───── DATA SHOWN ─────

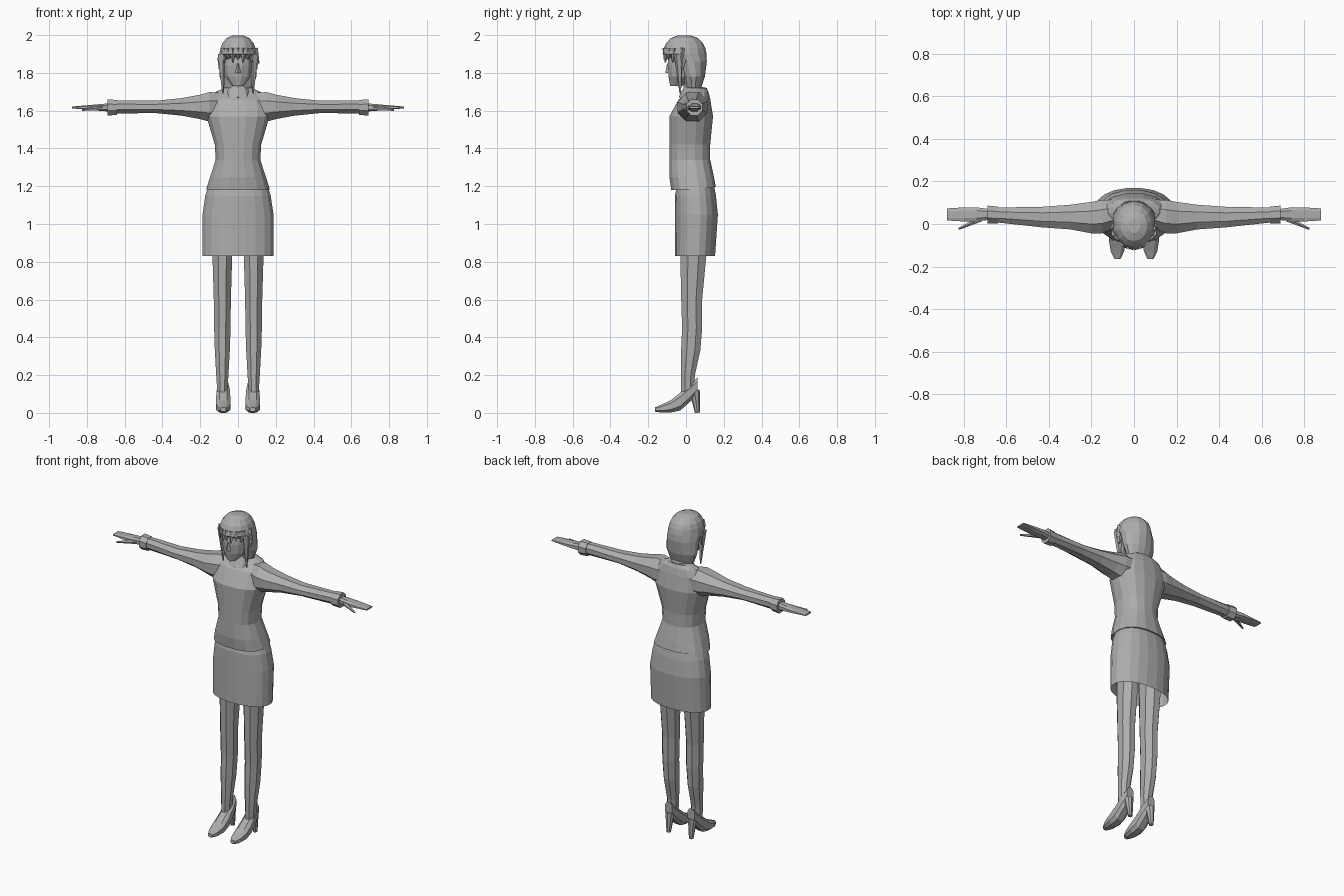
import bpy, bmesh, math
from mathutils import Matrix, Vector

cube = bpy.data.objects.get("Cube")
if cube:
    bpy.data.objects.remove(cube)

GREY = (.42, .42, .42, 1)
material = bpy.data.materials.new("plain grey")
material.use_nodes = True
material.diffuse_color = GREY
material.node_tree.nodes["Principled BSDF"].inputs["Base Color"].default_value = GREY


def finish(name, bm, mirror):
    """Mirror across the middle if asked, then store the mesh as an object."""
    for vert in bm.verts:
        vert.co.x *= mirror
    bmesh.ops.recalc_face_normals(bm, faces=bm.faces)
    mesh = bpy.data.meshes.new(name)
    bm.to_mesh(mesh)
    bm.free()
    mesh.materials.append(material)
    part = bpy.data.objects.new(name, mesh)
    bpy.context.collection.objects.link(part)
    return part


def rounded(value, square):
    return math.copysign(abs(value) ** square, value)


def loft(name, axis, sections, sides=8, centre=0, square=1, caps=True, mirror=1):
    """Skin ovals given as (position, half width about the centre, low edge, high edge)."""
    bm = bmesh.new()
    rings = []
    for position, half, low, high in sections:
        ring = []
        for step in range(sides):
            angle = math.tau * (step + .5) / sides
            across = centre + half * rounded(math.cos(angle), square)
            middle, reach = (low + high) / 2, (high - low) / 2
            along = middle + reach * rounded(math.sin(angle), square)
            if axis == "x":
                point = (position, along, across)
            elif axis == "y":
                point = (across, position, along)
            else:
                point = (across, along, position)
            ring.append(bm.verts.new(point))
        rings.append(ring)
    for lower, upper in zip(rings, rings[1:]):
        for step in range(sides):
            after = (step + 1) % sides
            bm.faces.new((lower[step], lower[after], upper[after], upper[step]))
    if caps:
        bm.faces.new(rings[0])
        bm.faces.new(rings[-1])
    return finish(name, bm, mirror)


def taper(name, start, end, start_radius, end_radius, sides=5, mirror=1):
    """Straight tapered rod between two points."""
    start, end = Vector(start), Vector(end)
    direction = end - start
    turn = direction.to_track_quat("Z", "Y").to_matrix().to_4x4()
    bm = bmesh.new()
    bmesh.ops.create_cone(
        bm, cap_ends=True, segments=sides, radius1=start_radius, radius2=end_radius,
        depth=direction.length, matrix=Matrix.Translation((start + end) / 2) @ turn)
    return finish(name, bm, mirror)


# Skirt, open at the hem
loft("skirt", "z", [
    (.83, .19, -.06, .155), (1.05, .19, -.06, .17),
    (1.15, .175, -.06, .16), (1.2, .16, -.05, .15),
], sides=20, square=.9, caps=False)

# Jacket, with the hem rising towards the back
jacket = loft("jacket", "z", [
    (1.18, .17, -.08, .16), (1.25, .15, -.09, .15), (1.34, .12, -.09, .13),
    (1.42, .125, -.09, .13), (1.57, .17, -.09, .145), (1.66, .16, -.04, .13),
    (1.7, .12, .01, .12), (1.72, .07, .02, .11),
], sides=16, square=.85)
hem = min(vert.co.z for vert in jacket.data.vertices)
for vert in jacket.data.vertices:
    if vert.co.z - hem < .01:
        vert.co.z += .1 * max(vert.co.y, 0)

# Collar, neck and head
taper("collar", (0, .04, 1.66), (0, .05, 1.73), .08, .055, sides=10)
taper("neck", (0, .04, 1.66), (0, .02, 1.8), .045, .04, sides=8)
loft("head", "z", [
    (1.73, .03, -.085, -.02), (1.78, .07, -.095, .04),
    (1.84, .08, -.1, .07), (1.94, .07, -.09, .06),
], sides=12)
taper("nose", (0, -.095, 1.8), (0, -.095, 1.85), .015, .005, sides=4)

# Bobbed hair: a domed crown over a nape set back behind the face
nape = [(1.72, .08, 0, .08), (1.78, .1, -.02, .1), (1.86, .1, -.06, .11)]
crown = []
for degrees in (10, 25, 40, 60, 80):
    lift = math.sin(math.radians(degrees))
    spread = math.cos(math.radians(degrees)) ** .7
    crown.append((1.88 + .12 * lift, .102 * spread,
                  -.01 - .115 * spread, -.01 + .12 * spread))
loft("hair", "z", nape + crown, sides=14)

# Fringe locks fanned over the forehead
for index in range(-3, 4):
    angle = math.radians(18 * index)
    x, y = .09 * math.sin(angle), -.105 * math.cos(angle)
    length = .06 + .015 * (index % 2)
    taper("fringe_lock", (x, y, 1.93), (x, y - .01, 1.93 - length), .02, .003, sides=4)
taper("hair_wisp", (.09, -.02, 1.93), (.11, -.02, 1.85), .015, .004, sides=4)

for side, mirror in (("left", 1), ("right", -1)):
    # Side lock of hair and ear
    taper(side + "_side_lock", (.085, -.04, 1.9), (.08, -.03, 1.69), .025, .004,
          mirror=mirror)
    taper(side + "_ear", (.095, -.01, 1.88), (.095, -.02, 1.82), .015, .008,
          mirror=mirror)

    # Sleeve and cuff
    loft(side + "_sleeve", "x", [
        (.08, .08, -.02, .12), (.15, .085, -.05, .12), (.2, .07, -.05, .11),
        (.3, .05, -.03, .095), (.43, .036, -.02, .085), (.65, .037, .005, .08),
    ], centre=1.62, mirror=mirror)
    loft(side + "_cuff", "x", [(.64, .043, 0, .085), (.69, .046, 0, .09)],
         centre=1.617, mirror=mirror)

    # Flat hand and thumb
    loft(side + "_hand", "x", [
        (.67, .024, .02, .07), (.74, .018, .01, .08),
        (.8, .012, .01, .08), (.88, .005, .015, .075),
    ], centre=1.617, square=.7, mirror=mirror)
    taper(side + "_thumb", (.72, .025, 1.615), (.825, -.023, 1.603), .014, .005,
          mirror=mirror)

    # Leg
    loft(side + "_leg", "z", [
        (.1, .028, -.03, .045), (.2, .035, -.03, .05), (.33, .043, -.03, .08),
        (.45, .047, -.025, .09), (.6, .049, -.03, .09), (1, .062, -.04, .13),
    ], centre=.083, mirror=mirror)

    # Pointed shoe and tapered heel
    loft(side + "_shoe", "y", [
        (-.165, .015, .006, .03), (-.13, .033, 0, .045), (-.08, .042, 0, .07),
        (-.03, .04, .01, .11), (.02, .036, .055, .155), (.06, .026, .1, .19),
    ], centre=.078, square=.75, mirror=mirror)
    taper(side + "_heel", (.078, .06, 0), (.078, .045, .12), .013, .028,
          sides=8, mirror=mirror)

─────
───── DATA SHOWN ─────

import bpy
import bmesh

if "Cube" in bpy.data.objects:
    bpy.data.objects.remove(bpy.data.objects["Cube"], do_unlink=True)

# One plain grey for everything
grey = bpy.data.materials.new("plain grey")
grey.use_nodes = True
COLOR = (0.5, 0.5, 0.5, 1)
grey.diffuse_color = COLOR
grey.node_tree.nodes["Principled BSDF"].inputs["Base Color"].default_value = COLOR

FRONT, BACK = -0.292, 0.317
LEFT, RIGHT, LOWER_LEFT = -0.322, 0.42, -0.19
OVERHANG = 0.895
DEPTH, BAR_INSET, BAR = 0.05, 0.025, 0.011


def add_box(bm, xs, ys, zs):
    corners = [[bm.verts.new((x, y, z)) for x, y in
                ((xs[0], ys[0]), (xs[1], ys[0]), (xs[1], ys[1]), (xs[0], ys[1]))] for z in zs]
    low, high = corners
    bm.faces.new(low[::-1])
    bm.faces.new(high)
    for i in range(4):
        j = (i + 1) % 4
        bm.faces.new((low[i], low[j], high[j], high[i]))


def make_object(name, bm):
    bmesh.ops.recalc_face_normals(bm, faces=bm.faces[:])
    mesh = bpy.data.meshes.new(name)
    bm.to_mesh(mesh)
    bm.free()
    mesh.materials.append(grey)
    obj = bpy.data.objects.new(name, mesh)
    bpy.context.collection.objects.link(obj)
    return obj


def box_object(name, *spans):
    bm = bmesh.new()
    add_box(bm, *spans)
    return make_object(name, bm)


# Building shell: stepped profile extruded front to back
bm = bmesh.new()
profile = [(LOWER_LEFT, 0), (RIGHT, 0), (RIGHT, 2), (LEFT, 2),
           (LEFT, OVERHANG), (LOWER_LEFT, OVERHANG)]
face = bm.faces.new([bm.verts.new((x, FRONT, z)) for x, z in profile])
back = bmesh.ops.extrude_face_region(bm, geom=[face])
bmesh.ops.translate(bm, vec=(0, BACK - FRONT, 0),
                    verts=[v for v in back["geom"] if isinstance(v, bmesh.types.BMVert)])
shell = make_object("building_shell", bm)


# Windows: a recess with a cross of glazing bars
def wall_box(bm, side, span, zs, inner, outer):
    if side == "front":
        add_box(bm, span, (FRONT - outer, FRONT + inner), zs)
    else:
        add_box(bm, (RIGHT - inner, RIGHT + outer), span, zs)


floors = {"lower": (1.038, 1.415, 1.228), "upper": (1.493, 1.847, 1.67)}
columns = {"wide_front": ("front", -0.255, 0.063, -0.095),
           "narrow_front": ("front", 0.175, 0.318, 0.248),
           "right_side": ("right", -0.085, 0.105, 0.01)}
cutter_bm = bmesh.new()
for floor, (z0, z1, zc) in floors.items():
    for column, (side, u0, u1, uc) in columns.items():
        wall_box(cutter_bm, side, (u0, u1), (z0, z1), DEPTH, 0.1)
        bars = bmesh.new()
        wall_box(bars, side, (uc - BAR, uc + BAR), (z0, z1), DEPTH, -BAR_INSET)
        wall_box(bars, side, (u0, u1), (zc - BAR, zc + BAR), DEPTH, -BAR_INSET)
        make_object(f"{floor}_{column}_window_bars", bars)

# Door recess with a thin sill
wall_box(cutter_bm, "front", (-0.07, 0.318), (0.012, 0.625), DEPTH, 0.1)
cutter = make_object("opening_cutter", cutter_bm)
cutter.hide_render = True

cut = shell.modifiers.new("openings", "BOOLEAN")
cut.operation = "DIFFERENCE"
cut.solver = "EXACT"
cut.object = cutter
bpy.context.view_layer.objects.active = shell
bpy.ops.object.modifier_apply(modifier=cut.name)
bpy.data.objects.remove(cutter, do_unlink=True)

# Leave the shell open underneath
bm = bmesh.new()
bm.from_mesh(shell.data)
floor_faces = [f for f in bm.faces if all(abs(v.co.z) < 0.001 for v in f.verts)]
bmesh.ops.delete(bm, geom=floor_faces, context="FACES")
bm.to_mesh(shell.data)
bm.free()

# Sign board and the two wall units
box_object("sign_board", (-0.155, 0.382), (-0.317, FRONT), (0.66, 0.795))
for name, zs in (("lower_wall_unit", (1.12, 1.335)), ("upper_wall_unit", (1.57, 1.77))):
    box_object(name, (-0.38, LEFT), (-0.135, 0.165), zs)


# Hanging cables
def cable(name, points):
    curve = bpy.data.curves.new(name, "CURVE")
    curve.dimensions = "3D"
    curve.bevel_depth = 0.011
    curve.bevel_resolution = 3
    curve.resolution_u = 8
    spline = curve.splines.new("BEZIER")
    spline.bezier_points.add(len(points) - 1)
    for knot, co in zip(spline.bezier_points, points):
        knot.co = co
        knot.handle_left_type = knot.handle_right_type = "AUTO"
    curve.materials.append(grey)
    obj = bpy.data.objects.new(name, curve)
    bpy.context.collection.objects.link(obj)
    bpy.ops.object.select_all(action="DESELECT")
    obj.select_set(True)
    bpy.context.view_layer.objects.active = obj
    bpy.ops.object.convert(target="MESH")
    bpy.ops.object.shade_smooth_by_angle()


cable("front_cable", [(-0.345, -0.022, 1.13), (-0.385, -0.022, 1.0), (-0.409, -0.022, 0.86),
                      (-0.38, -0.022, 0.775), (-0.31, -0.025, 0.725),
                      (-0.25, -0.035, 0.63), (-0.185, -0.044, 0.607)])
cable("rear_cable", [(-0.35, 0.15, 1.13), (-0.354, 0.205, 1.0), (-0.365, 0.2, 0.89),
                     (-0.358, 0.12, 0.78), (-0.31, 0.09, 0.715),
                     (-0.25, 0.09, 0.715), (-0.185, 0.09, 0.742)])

─────
───── DATA SHOWN ─────

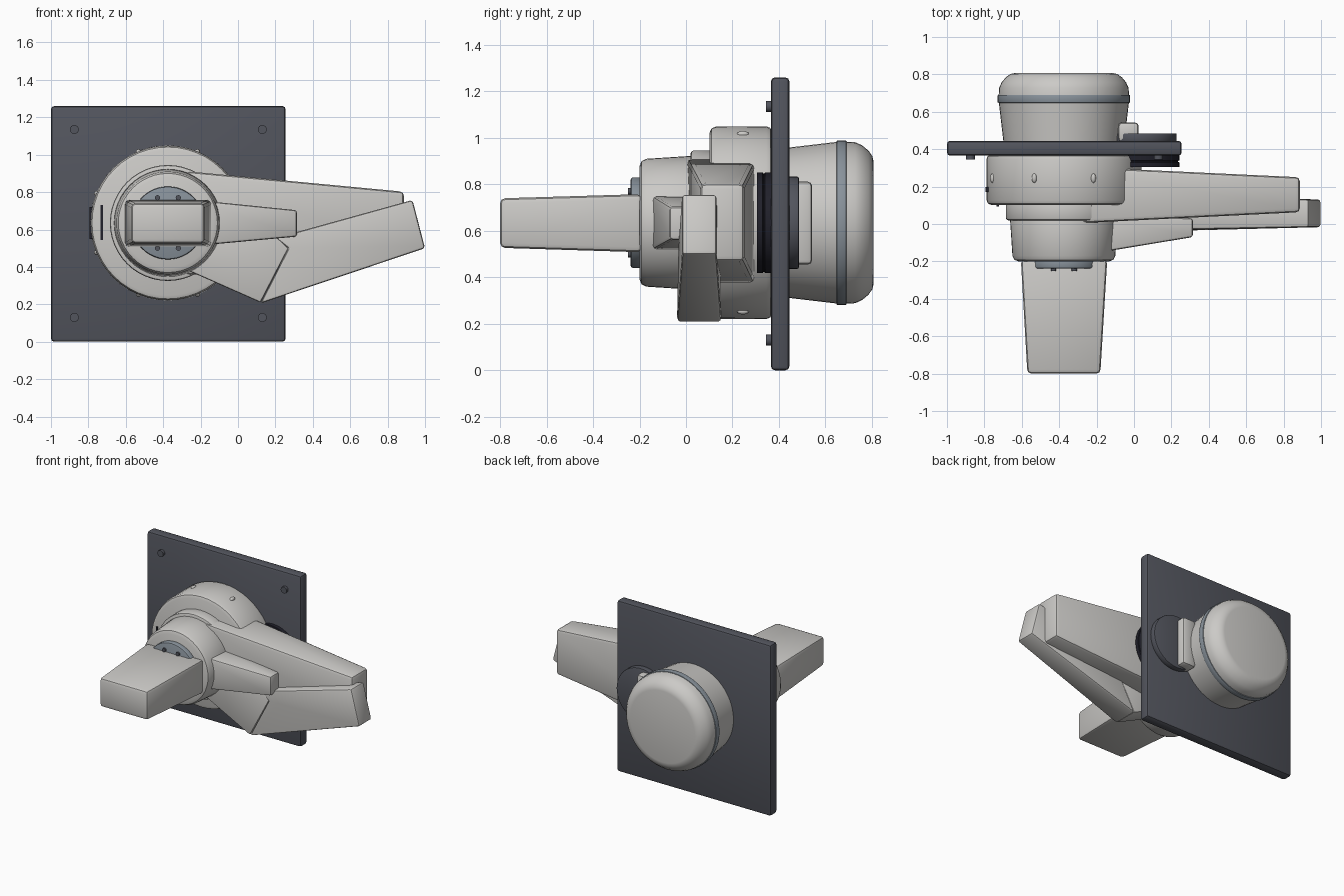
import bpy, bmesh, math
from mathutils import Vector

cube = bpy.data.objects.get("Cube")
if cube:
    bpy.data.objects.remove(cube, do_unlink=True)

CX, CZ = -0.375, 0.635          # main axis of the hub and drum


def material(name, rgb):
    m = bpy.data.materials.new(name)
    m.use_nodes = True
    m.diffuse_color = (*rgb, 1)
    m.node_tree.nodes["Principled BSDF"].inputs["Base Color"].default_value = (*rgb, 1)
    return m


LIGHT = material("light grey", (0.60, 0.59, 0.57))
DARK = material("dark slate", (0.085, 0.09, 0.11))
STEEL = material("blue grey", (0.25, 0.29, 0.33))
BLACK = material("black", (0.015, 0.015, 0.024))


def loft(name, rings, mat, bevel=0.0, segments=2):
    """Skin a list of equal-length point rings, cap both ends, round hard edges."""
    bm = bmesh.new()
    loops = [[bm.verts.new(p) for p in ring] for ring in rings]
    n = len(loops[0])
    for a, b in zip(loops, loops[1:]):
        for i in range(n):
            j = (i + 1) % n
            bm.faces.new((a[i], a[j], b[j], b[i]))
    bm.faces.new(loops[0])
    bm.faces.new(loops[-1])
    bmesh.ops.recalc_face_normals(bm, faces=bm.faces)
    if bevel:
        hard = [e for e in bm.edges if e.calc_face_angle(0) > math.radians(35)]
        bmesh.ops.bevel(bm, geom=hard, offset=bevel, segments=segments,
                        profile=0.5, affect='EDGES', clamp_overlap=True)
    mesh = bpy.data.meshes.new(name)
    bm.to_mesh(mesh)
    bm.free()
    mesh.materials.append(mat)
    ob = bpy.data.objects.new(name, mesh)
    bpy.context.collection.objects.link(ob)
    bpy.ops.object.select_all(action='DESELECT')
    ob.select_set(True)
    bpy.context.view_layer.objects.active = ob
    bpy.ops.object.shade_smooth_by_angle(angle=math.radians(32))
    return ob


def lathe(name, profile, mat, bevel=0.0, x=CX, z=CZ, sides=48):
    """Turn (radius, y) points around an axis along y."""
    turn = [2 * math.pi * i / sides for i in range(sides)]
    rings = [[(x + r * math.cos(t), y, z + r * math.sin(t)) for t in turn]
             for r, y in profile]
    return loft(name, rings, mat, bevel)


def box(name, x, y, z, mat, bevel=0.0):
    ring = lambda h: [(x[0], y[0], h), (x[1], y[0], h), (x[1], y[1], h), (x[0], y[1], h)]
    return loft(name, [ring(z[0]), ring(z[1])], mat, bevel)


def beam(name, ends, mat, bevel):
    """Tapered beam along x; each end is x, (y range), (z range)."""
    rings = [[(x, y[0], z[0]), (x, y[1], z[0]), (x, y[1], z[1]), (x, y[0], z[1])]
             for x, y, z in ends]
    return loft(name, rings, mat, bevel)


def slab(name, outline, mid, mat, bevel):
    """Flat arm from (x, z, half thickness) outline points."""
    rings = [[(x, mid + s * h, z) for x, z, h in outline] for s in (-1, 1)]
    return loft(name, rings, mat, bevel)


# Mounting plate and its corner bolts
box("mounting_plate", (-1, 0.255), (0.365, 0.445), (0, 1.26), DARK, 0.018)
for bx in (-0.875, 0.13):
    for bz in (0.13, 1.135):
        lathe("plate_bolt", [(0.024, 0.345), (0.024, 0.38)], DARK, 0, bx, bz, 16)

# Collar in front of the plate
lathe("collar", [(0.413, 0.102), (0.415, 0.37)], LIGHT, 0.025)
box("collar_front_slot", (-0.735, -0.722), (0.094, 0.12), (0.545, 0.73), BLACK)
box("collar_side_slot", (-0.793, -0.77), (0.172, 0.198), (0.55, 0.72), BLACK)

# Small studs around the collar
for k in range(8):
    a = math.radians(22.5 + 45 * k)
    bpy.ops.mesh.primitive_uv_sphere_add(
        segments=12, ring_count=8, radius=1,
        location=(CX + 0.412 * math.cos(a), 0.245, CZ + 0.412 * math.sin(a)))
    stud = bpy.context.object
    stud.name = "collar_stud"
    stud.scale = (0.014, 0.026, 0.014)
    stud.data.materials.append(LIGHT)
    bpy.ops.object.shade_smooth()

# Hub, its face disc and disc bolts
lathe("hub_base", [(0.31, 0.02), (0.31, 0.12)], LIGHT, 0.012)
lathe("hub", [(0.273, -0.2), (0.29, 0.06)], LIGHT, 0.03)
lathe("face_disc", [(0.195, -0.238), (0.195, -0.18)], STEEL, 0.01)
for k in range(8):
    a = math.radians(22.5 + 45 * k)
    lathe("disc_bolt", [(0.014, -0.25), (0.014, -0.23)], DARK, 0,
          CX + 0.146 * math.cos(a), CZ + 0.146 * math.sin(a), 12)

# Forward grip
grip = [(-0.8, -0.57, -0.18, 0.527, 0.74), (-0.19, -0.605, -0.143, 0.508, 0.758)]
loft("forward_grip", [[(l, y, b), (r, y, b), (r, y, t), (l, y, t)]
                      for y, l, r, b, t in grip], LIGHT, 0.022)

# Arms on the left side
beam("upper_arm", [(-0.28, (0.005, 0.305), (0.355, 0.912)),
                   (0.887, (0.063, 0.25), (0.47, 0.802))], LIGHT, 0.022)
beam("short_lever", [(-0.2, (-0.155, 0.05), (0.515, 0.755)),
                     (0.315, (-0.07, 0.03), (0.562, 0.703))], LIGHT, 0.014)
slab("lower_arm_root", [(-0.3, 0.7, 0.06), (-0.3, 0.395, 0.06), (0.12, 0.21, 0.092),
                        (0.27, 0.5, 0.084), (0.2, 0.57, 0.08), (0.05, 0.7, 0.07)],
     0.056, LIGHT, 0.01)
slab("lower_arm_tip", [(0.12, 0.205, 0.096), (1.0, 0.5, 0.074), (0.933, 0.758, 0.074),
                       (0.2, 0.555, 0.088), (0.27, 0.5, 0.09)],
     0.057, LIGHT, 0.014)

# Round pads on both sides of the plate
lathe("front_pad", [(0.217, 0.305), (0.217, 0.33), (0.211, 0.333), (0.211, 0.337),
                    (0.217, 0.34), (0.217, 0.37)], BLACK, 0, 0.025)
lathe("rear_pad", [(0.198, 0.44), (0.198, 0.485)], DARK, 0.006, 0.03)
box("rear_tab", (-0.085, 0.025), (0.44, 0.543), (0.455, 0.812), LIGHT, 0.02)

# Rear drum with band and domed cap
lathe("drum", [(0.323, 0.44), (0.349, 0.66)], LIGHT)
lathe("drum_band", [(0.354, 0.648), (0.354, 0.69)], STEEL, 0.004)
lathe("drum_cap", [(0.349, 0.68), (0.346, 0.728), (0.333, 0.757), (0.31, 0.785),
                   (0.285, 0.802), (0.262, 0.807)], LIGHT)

─────

• [EXERCISE AIM] Identify every line above that includes the word "context", and show those lines.

• [WRITTEN ANSWER]
    bpy.context.collection.objects.link(part)
    bpy.context.collection.objects.link(obj)
bpy.context.view_layer.objects.active = shell
bmesh.ops.delete(bm, geom=floor_faces, context="FACES")
    bpy.context.collection.objects.link(obj)
    bpy.context.view_layer.objects.active = obj
    bpy.context.collection.objects.link(ob)
    bpy.context.view_layer.objects.active = ob
    stud = bpy.context.object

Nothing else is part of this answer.